Michael Dean, Of or for LOL, 2018, installation view ‘The Hepworth Prize for Sculpture’, 2018, Hepworth Wakefield. Courtesy: Hepworth Wakefield; photograph: Stuart Whipps

Rebar and concrete also crop up in London-based, Palestinian artist Hatoum’s elegant but deadly quartet of works, which together suggest a world aflame in conflict over depleting natural resources. The rebar holds together Orbital (2018), a globe strung with rubble evoking both the debris of conflict and the hurried reinforced concrete barricades erected in conflict zones. Alongside it, another sphere – the glowing red world map of Hot Spot (Stand) (2018) – and an oily circular ‘pool’ of marbles Turbulence (Black) (2018). An old surgical cabinet holds pretty Murano glass forms that on closer inspection turn out to be grenades.

In the adjacent gallery London-based, Kuala Lumpur-born Phillip Lai, who has been a lecturer at Goldsmiths since 2001, presents three bodies of work playing with ideas of mass-production, creativity and value. Stacks of brightly coloured polyurethane bowls interleaved with foam rubber sheeting and smeared with cement might be teetering building site debris, but were all hand moulded and poured. Guest loves host in a way like no other (2016) is an immaculate long brushed steel countertop with glossy indentations and two large vessels resembling outsized Turkish coffee pots: the formal language is of high end mass catering – perhaps we’re in the kitchen of a fancy hotel? – but the forms are mysteriously functionless. On the floor a pile of garment fabric (or perhaps actual garments) is sandwiched under a panel with a round aperture like a giant tissue dispenser: again the language is functional, but the function itself opaque.

Phillip Lai, not titled, 2018, installation view, ‘The Hepworth Prize for Sculpture’, 2018, Hepworth Wakefield. Courtesy: Hepworth Wakefield; photograph: Stuart Whipps
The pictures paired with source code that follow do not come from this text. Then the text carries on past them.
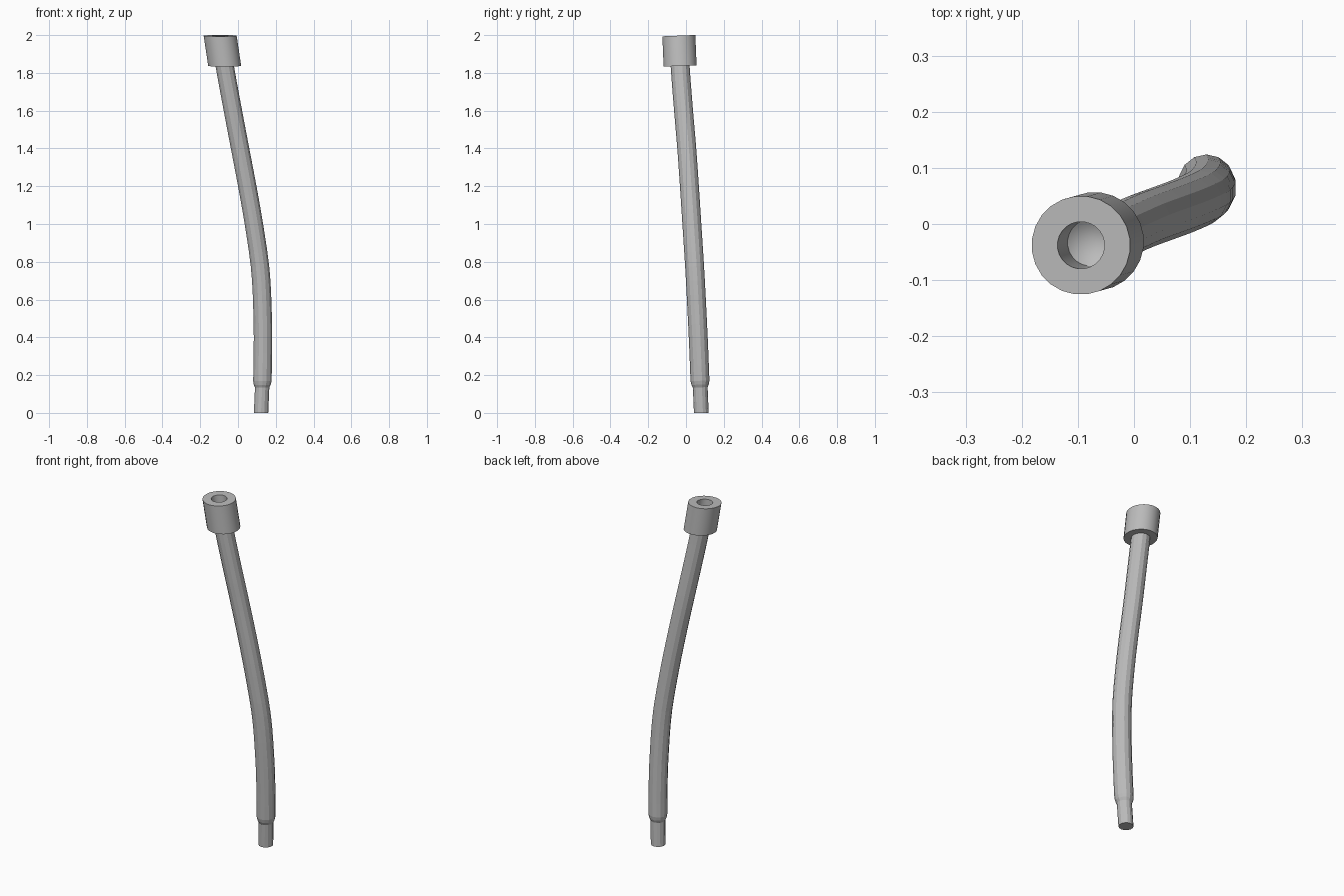
import bpy, bmesh, math

if "Cube" in bpy.data.objects:
    bpy.data.objects.remove(bpy.data.objects["Cube"])

metal = bpy.data.materials.new("grey_metal")
metal.diffuse_color = (0.5, 0.5, 0.5, 1)
metal.use_nodes = True
metal.node_tree.nodes["Principled BSDF"].inputs["Base Color"].default_value = metal.diffuse_color

TILT = 0.04  # slight lean of every ring toward the front

# Centreline of the bent stem: z, x, y
PATH = [(0.0, 0.122, 0.081), (0.17, 0.129, 0.074), (0.35, 0.132, 0.067),
        (0.5, 0.131, 0.060), (0.75, 0.119, 0.047), (1.0, 0.084, 0.031),
        (1.2, 0.049, 0.018), (1.4, 0.011, 0.004), (1.6, -0.027, -0.013),
        (1.835, -0.070, -0.031), (2.0, -0.095, -0.038)]


def centre(z):
    """Smooth interpolation along the centreline."""
    i = max(k for k in range(len(PATH) - 1) if PATH[k][0] <= z or k == 0)
    a, b = PATH[i], PATH[i + 1]
    p, n = PATH[max(i - 1, 0)], PATH[min(i + 2, len(PATH) - 1)]
    h = b[0] - a[0]
    t = (z - a[0]) / h
    out = []
    for c in (1, 2):
        m0 = (b[c] - p[c]) / (b[0] - p[0]) * h
        m1 = (n[c] - a[c]) / (n[0] - a[0]) * h
        out.append((2*t**3 - 3*t**2 + 1) * a[c] + (t**3 - 2*t**2 + t) * m0
                   + (3*t**2 - 2*t**3) * b[c] + (t**3 - t**2) * m1)
    return out


def loft(name, profile, sides, angle):
    """Skin round rings (radius, z) that follow the centreline; radius 0 closes to a point."""
    bm = bmesh.new()
    rings = []
    for r, z in profile:
        cx, cy = centre(z)
        if r == 0:
            rings.append([bm.verts.new((cx, cy, z))])
            continue
        ring = []
        for k in range(sides):
            a = math.tau * (k + 0.5) / sides
            dy = r * math.sin(a)
            ring.append(bm.verts.new((cx + r * math.cos(a), cy + dy, z + TILT * dy)))
        rings.append(ring)
    for lo, hi in zip(rings, rings[1:]):
        for k in range(sides):
            n = (k + 1) % sides
            if len(lo) == 1:
                bm.faces.new((lo[0], hi[n], hi[k]))
            elif len(hi) == 1:
                bm.faces.new((lo[k], lo[n], hi[0]))
            else:
                bm.faces.new((lo[k], lo[n], hi[n], hi[k]))
    bmesh.ops.recalc_face_normals(bm, faces=bm.faces)
    low = min(v.co.z for v in bm.verts)
    if low < 0.01:  # sit the foot flat on the ground
        for v in rings[0] + rings[1]:
            v.co.z = max(v.co.z, 0) if v not in rings[1] else 0
    mesh = bpy.data.meshes.new(name)
    bm.to_mesh(mesh)
    bm.free()
    mesh.materials.append(metal)
    ob = bpy.data.objects.new(name, mesh)
    bpy.context.collection.objects.link(ob)
    bpy.context.view_layer.objects.active = ob
    ob.select_set(True)
    if angle:
        bpy.ops.object.shade_smooth_by_angle(angle=math.radians(angle))
    ob.select_set(False)
    return ob


# Bent stem with a narrower foot and a short shoulder
stem = [(0, 0), (0.039, 0), (0.039, 0.135), (0.046, 0.15), (0.050, 0.17)]
steps = 22
stem += [(0.050, 0.17 + (1.838 - 0.17) * i / steps) for i in range(1, steps + 1)]
stem += [(0, 1.838)]
loft("bent_stem", stem, 14, 0)

# Collar with a drilled socket ending in a shallow cone
collar = [(0, 1.837), (0.088, 1.837), (0.088, 1.997), (0.042, 1.997),
          (0.042, 1.875), (0.038, 1.872), (0, 1.848)]
loft("socket_collar", collar, 24, 30)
Magali Reus likewise plays with the language of machines and mass-production, with two bodies of works: ‘Sentinel’ borrowing materials and forms from fire fighting apparatus, and ‘Dearest’ from ladders and clinical fixtures. Materials including powder-coated metal and fibreglass, are given a utilitarian, industrial aspect through the choice of a deadening colour palette: ivory, beige, airforce blue. The ‘Dearest’ sculptures are also dandies of a kind – each doffs an outsized fibreglass hat, and makes an offer, whether of wine, petrol, or other odder objects. Reus’s production has a kind of otherworldly cleanness to it that suggests the absence of any kind of human intervention, yet everything is meticulously conceived, from the custom-woven fire-hoses, to the little ‘matchboxes’ offering to light a fire for them to extinguish.

After all this suggestion of violence, and overtones of industrial production and waste materials, Cerith Wyn Evans’s Compositions for 37 flutes (in two parts) (2018) is a refreshing piece of ethereal fantasy. Two suspended organ pumps breath in the surrounding air like translucent life forms (or perhaps medical paraphernalia) then exhale through glass flutes arranged in two starbursts. Drawing in references including the Aeolian harp – an instrument played by the wind – and Proust’s description of jets of water passing though a fountain, the work has a mournful, creature presence, emitting a noise more like a moan than music.

Cerith Wyn Evans, Composition for 37 Flutes (in two parts), 2018, installation view, ‘The Hepworth Prize for Sculpture’, 2018, Hepworth Wakefield. Courtesy: Hepworth Wakefield; photograph: Stuart Whipps

Although all feature new commissions, the displays here feel like familiar territory for the artists in question: a testament in itself to the entirely distinct and individual sculptural languages that each has developed. It’s a strong selection: I don’t envy the jury.

‘The Hepworth Prize for Sculpture’ runs at the Hepworth Wakefield until 20 January 2019. The winner will be announced on 15 November 2018.

Mona Hatoum, Hot Spot (stand), 2018, ‘The Hepworth Prize for Sculpture’, Hepworth Wakefield, 2018, installation view. Courtesy: Hepworth Wakefield; photograph: David Lindsay

Hettie Judah is a writer based in London, UK.